§ **Task goal**:
Check each line of the material below, and copy it if it holds the string "outline".
*** Data provided ***
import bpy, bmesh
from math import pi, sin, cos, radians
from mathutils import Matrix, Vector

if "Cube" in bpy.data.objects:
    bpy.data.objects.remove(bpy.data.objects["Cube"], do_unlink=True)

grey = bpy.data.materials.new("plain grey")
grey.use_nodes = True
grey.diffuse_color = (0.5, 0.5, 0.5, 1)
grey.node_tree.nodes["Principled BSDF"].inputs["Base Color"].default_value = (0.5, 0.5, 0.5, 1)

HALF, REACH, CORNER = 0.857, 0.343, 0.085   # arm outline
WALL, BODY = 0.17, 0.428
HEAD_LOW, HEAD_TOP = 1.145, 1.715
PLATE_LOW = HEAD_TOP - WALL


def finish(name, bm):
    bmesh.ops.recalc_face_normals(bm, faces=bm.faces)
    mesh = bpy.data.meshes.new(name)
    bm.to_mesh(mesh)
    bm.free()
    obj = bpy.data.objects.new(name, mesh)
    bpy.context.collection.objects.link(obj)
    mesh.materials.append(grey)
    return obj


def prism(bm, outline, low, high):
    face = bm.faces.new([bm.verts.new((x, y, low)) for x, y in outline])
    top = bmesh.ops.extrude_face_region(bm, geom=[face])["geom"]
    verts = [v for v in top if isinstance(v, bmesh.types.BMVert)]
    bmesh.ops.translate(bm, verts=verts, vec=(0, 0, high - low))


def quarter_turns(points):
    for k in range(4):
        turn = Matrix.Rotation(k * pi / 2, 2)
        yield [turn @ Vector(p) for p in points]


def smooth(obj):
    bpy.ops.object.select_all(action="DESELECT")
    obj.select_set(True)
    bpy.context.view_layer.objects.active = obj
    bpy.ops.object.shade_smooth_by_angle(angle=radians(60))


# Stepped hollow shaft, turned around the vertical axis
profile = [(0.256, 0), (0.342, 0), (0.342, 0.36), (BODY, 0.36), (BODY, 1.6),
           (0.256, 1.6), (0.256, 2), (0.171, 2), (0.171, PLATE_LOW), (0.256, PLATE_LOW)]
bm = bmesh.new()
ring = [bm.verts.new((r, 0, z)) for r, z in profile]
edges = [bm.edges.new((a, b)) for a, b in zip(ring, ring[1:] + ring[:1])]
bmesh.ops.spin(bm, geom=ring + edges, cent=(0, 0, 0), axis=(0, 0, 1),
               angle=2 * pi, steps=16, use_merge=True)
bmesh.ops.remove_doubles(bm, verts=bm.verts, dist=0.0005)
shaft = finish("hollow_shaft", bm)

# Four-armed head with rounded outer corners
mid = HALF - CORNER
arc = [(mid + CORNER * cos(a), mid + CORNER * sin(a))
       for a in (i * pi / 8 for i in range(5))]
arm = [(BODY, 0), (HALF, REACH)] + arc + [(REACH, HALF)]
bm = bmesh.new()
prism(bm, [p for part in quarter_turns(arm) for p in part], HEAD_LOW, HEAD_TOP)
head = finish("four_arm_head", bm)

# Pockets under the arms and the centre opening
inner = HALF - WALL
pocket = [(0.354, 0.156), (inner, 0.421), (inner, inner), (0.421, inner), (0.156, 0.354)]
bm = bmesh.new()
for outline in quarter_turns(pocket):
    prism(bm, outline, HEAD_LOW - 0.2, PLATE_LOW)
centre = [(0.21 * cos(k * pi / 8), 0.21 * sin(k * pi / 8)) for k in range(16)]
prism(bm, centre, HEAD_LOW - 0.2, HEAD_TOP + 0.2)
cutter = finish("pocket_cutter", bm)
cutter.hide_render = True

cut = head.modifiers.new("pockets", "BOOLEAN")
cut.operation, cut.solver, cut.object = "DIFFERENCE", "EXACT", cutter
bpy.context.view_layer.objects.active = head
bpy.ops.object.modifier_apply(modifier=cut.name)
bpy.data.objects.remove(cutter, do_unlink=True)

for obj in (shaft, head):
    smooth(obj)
*** End of Data provided ***
§ **Solution to this problem**:
HALF, REACH, CORNER = 0.857, 0.343, 0.085   # arm outline
def prism(bm, outline, low, high):
    face = bm.faces.new([bm.verts.new((x, y, low)) for x, y in outline])
for outline in quarter_turns(pocket):
    prism(bm, outline, HEAD_LOW - 0.2, PLATE_LOW)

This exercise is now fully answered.